TOKYO -- Japanese stocks have gained a strong footing this week as the country's massive public pension fund continues to buy shares.
The Nikkei Stock Average kept gaining ground Wednesday, even after Wall Street shares fell overnight.
"With foreign investors relatively quiet, market sentiment has changed to one where stocks are not unreasonably susceptible to overseas factors and instead move based on domestic elements," said a trader at a major brokerage.
The Tokyo market has been firm because there is a big buyer.
"You've heard about 'The Whale,' right?" whispered one market player when asked about the steady demand.
"The Whale" refers to the nickname that market pros call the Government Pension Investment Fund, based on the Japanese term the "whale in the pond."
According to market observers, the GPIF started full-blown trades last Friday, purchasing close to 200 billion yen ($1.68 billion) in shares during four sessions. The megafund apparently bought about 100 large-capitalization stocks Wednesday, and kept purchasing stocks throughout the day to force sellers to close out their short positions.

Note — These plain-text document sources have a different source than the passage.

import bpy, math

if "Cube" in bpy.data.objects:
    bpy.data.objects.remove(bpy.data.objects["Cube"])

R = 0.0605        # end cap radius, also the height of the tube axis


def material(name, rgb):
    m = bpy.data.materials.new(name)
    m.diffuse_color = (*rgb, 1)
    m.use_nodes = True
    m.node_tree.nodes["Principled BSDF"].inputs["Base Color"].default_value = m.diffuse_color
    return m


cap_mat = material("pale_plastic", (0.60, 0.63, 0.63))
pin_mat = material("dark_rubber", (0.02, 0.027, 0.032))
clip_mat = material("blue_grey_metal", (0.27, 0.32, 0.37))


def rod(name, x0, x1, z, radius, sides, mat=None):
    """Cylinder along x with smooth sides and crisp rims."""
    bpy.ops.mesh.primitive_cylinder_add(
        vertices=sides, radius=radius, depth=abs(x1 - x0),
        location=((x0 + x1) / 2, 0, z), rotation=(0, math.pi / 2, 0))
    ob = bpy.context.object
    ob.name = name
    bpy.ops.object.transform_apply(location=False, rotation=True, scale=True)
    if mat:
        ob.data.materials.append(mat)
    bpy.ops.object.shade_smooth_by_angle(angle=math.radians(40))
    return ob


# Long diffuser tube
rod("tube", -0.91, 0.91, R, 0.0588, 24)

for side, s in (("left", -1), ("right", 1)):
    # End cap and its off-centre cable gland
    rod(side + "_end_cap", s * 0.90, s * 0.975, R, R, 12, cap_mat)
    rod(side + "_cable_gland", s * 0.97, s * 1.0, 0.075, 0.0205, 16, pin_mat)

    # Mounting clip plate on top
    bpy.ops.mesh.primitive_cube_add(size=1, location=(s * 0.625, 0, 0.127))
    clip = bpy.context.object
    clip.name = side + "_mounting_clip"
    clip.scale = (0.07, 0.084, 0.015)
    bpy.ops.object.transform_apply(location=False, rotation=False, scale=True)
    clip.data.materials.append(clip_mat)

Under its new asset mix released in October, the GPIF will scale back holdings of domestic bonds while raising its exposure to Japanese stocks from 18% to 25%. The fund apparently had been consistently buying small- and mid-cap stocks at low prices, but now it is making big enough purchases of large-cap stocks to influence the market.
Some call the GPIF's greater exposure to stocks, together with the Bank of Japan's aggressive buying of exchange-traded funds, a "government-made market." But it does help to normalize buying on the Japanese stock market.
These purchases "help back a market trend of purchasing low-risk growth stocks, which generate profits and do not have wild price swings," said Tomohiro Okawa at UBS Securities.
In the Japanese stock market, investors had often been rewarded by targeting undervalued shares or engaging in short-term trading of high-risk stocks. But after the GPIF adopted the JPX Nikkei Index 400, which is focused on stocks with high returns on equity, low-risk growth stocks became the top performers for last year.
Some market observers are sensitive about the GPIF's moves because every trade it makes has an enormous impact on the market. Its portfolio shuffling on March 24-25 in 2014 wreaked havoc on the market, causing massive losses to other pension funds and investment trusts that owned stocks that were dumped by the mammoth fund.